Almost from the beginning of settlement, the communities of Utah and Salt Lake valleys have used the Jordan to carry waste and sewage away to the Great Salt Lake. This created an understandable, albeit occasional, concern for the sanitary and aesthetic qualities of the river. After the river overflowed its banks in 1952, Salt Lake County built a diversion dam and the Army Corps of Engineers enlarged an already extant surplus canal. There followed a program of dredging and straightening the river channel to reduce the damage caused by periodic spring floods.
Throughout the 1960s and into the 1970s the Jordan continued to be used as a waste disposal canal for area slaughterhouses, packing plants, mineral reduction mills, and laundries. In 1973 the Utah State Legislature created the Provo-Jordan River Parkway Authority to establish programs to enhance the natural quality of the river and to develop park and recreational facilities, water conservation projects, and flood control measures.

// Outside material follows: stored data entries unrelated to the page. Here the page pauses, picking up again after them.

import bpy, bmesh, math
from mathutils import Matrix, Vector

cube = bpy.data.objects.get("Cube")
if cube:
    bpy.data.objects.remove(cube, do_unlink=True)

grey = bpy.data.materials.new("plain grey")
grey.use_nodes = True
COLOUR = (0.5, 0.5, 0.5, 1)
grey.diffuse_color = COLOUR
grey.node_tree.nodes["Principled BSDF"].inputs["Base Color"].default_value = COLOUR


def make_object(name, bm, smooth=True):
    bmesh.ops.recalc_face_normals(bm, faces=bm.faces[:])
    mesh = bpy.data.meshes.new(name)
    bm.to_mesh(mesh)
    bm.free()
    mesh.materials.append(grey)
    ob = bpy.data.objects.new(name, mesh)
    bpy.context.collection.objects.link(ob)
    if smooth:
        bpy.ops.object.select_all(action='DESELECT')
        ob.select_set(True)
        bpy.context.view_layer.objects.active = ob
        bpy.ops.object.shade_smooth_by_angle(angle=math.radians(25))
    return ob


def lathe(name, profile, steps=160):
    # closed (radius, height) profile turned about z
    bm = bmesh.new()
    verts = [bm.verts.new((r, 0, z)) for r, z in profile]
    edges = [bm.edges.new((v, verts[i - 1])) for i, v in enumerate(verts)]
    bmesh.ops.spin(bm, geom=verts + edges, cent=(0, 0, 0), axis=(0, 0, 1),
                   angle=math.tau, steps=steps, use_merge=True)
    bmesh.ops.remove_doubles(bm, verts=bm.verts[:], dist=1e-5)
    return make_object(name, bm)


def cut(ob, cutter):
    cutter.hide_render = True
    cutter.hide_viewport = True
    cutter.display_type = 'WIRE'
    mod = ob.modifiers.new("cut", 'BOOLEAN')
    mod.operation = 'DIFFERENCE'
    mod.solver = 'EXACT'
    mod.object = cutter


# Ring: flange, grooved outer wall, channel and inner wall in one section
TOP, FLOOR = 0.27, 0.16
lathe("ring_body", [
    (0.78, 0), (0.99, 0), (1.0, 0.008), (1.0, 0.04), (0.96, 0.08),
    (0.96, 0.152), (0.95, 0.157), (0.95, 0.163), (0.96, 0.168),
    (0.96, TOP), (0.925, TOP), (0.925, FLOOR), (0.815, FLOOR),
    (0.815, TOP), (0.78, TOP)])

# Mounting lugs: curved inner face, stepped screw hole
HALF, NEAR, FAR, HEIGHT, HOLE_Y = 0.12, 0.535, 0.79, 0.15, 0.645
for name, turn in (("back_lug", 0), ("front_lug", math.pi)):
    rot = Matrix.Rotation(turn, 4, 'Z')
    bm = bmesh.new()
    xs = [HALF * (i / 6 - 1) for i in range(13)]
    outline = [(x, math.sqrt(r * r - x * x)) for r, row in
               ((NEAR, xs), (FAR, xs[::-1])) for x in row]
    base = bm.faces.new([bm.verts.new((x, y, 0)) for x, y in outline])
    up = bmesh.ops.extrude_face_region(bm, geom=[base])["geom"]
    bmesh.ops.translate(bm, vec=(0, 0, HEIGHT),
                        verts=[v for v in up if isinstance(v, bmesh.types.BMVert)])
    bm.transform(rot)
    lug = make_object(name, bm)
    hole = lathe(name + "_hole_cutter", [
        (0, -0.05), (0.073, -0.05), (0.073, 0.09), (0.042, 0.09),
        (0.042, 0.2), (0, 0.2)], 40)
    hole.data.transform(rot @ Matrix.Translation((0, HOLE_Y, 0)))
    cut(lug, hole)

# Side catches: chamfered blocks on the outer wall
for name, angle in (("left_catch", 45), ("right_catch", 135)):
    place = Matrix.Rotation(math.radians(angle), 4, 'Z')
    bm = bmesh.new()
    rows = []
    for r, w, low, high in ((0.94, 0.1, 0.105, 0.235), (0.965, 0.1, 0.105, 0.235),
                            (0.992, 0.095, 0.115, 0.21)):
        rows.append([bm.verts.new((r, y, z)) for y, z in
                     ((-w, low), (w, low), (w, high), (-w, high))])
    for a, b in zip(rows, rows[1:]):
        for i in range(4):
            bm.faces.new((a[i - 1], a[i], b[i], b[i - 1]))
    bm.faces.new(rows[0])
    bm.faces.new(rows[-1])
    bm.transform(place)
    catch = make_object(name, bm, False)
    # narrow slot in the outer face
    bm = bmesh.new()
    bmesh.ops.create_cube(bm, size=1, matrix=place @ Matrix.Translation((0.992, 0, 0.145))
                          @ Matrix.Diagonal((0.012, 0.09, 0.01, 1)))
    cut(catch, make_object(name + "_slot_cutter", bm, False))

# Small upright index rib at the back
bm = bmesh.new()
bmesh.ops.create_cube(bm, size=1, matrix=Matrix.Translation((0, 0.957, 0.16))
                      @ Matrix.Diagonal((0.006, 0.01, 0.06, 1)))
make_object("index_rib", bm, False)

By 1976 the Salt Lake Tribune was noting improvements in water quality and decreased industrial pollution, although some areas of the river still needed to be improved.